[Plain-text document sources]
┄┄┄┄┄┄┄┄┄┄┄┄┄┄┄┄┄┄┄┄
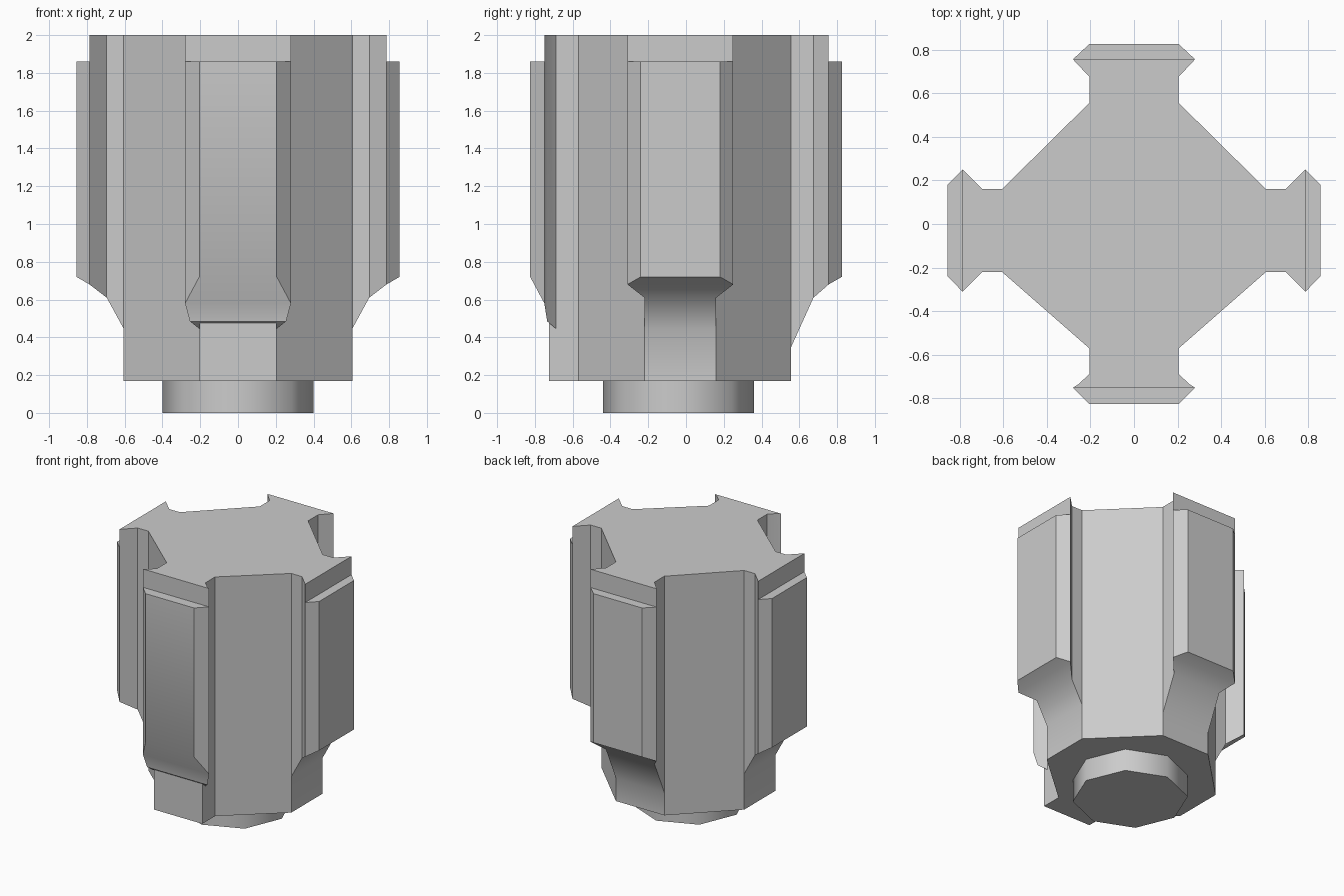
import bpy, bmesh, math

if "Cube" in bpy.data.objects:
    bpy.data.objects.remove(bpy.data.objects["Cube"])

TOP, LEDGE, BASE = 2.0, 1.86, 0.17
CY = -0.03  # side arms sit slightly forward


def face(bm, pts):
    bm.faces.new([bm.verts.new(p) for p in pts])


def loft(bm, place, rows, top, cap=False):
    """Skin rows of (reach, half width, bottom height) along one arm."""
    for (r0, w0, z0), (r1, w1, z1) in zip(rows, rows[1:]):
        for s in (-1, 1):
            face(bm, [place(r0, s * w0, z0), place(r1, s * w1, z1),
                      place(r1, s * w1, top), place(r0, s * w0, top)])
        for a, b in ((z0, z1), (top, top)):
            face(bm, [place(r0, -w0, a), place(r1, -w1, b),
                      place(r1, w1, b), place(r0, w0, a)])
    if cap:
        r, w, z = rows[-1]
        face(bm, [place(r, -w, z), place(r, w, z), place(r, w, top), place(r, -w, top)])


def arm(bm, place, inner, outer):
    loft(bm, place, inner, TOP)
    loft(bm, place, [inner[-1], outer], LEDGE, cap=True)
    r, w, _ = inner[-1]
    face(bm, [place(r, -w, LEDGE), place(r, w, LEDGE), place(r, w, TOP), place(r, -w, TOP)])


def finish(bm, name, angle):
    bmesh.ops.remove_doubles(bm, verts=bm.verts, dist=0.0005)
    bmesh.ops.recalc_face_normals(bm, faces=bm.faces)
    me = bpy.data.meshes.new(name)
    bm.to_mesh(me)
    bm.free()
    ob = bpy.data.objects.new(name, me)
    bpy.context.collection.objects.link(ob)
    bpy.ops.object.select_all(action='DESELECT')
    ob.select_set(True)
    bpy.context.view_layer.objects.active = ob
    bpy.ops.object.shade_smooth_by_angle(angle=math.radians(angle))


def right(r, w, z): return (r, CY + w, z)
def left(r, w, z): return (-r, CY + w, z)
def back(r, w, z): return (w, r, z)
def front(r, w, z): return (w, -r, z)


bm = bmesh.new()

# Core: eight-sided prism, open where the arms join
ring = [(0.605, CY - 0.19), (0.605, CY + 0.19), (0.205, 0.555), (-0.205, 0.555),
        (-0.605, CY + 0.19), (-0.605, CY - 0.19), (-0.205, -0.57), (0.205, -0.57)]
for z in (BASE, TOP):
    face(bm, [(x, y, z) for x, y in ring])
wall_top = {0: 0.445, 2: 0.345, 4: 0.445}
for i in range(8):
    if i == 6:
        continue
    (ax, ay), (bx, by) = ring[i], ring[(i + 1) % 8]
    t = wall_top.get(i, TOP)
    face(bm, [(ax, ay, BASE), (bx, by, BASE), (bx, by, t), (ax, ay, t)])

# Side arms with flared flanges
for place in (right, left):
    arm(bm, place, [(0.605, 0.19, 0.445), (0.695, 0.19, 0.61), (0.786, 0.28, 0.68)],
        (0.855, 0.21, 0.72))

# Back arm
arm(bm, back, [(0.555, 0.205, 0.345), (0.675, 0.205, 0.61), (0.755, 0.28, 0.68)],
    (0.825, 0.205, 0.72))

# Front arm: neck to the base, flange, and foot below the flange
loft(bm, front, [(0.57, 0.205, BASE), (0.688, 0.205, BASE)], TOP)
arm(bm, front, [(0.688, 0.205, 0.445), (0.735, 0.255, 0.485), (0.75, 0.28, 0.58)],
    (0.825, 0.205, 0.72))
loft(bm, front, [(0.688, 0.205, BASE), (0.725, 0.205, BASE)], 0.476, cap=True)
finish(bm, "fluted_body", 31)

# Base plug
bm = bmesh.new()
bmesh.ops.create_cone(bm, cap_ends=True, segments=8, radius1=0.4, radius2=0.4, depth=BASE)
bmesh.ops.translate(bm, verts=bm.verts, vec=(0, -0.04, BASE / 2))
finish(bm, "base_plug", 50)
┄┄┄┄┄┄┄┄┄┄┄┄┄┄┄┄┄┄┄┄
▶ About this exercise:
Output all the records, word for word, with no pictures in the copy.

▶ Response to this exercise:
import bpy, bmesh, math

if "Cube" in bpy.data.objects:
    bpy.data.objects.remove(bpy.data.objects["Cube"])

TOP, LEDGE, BASE = 2.0, 1.86, 0.17
CY = -0.03  # side arms sit slightly forward


def face(bm, pts):
    bm.faces.new([bm.verts.new(p) for p in pts])


def loft(bm, place, rows, top, cap=False):
    """Skin rows of (reach, half width, bottom height) along one arm."""
    for (r0, w0, z0), (r1, w1, z1) in zip(rows, rows[1:]):
        for s in (-1, 1):
            face(bm, [place(r0, s * w0, z0), place(r1, s * w1, z1),
                      place(r1, s * w1, top), place(r0, s * w0, top)])
        for a, b in ((z0, z1), (top, top)):
            face(bm, [place(r0, -w0, a), place(r1, -w1, b),
                      place(r1, w1, b), place(r0, w0, a)])
    if cap:
        r, w, z = rows[-1]
        face(bm, [place(r, -w, z), place(r, w, z), place(r, w, top), place(r, -w, top)])


def arm(bm, place, inner, outer):
    loft(bm, place, inner, TOP)
    loft(bm, place, [inner[-1], outer], LEDGE, cap=True)
    r, w, _ = inner[-1]
    face(bm, [place(r, -w, LEDGE), place(r, w, LEDGE), place(r, w, TOP), place(r, -w, TOP)])


def finish(bm, name, angle):
    bmesh.ops.remove_doubles(bm, verts=bm.verts, dist=0.0005)
    bmesh.ops.recalc_face_normals(bm, faces=bm.faces)
    me = bpy.data.meshes.new(name)
    bm.to_mesh(me)
    bm.free()
    ob = bpy.data.objects.new(name, me)
    bpy.context.collection.objects.link(ob)
    bpy.ops.object.select_all(action='DESELECT')
    ob.select_set(True)
    bpy.context.view_layer.objects.active = ob
    bpy.ops.object.shade_smooth_by_angle(angle=math.radians(angle))


def right(r, w, z): return (r, CY + w, z)
def left(r, w, z): return (-r, CY + w, z)
def back(r, w, z): return (w, r, z)
def front(r, w, z): return (w, -r, z)


bm = bmesh.new()

# Core: eight-sided prism, open where the arms join
ring = [(0.605, CY - 0.19), (0.605, CY + 0.19), (0.205, 0.555), (-0.205, 0.555),
        (-0.605, CY + 0.19), (-0.605, CY - 0.19), (-0.205, -0.57), (0.205, -0.57)]
for z in (BASE, TOP):
    face(bm, [(x, y, z) for x, y in ring])
wall_top = {0: 0.445, 2: 0.345, 4: 0.445}
for i in range(8):
    if i == 6:
        continue
    (ax, ay), (bx, by) = ring[i], ring[(i + 1) % 8]
    t = wall_top.get(i, TOP)
    face(bm, [(ax, ay, BASE), (bx, by, BASE), (bx, by, t), (ax, ay, t)])

# Side arms with flared flanges
for place in (right, left):
    arm(bm, place, [(0.605, 0.19, 0.445), (0.695, 0.19, 0.61), (0.786, 0.28, 0.68)],
        (0.855, 0.21, 0.72))

# Back arm
arm(bm, back, [(0.555, 0.205, 0.345), (0.675, 0.205, 0.61), (0.755, 0.28, 0.68)],
    (0.825, 0.205, 0.72))

# Front arm: neck to the base, flange, and foot below the flange
loft(bm, front, [(0.57, 0.205, BASE), (0.688, 0.205, BASE)], TOP)
arm(bm, front, [(0.688, 0.205, 0.445), (0.735, 0.255, 0.485), (0.75, 0.28, 0.58)],
    (0.825, 0.205, 0.72))
loft(bm, front, [(0.688, 0.205, BASE), (0.725, 0.205, BASE)], 0.476, cap=True)
finish(bm, "fluted_body", 31)

# Base plug
bm = bmesh.new()
bmesh.ops.create_cone(bm, cap_ends=True, segments=8, radius1=0.4, radius2=0.4, depth=BASE)
bmesh.ops.translate(bm, verts=bm.verts, vec=(0, -0.04, BASE / 2))
finish(bm, "base_plug", 50)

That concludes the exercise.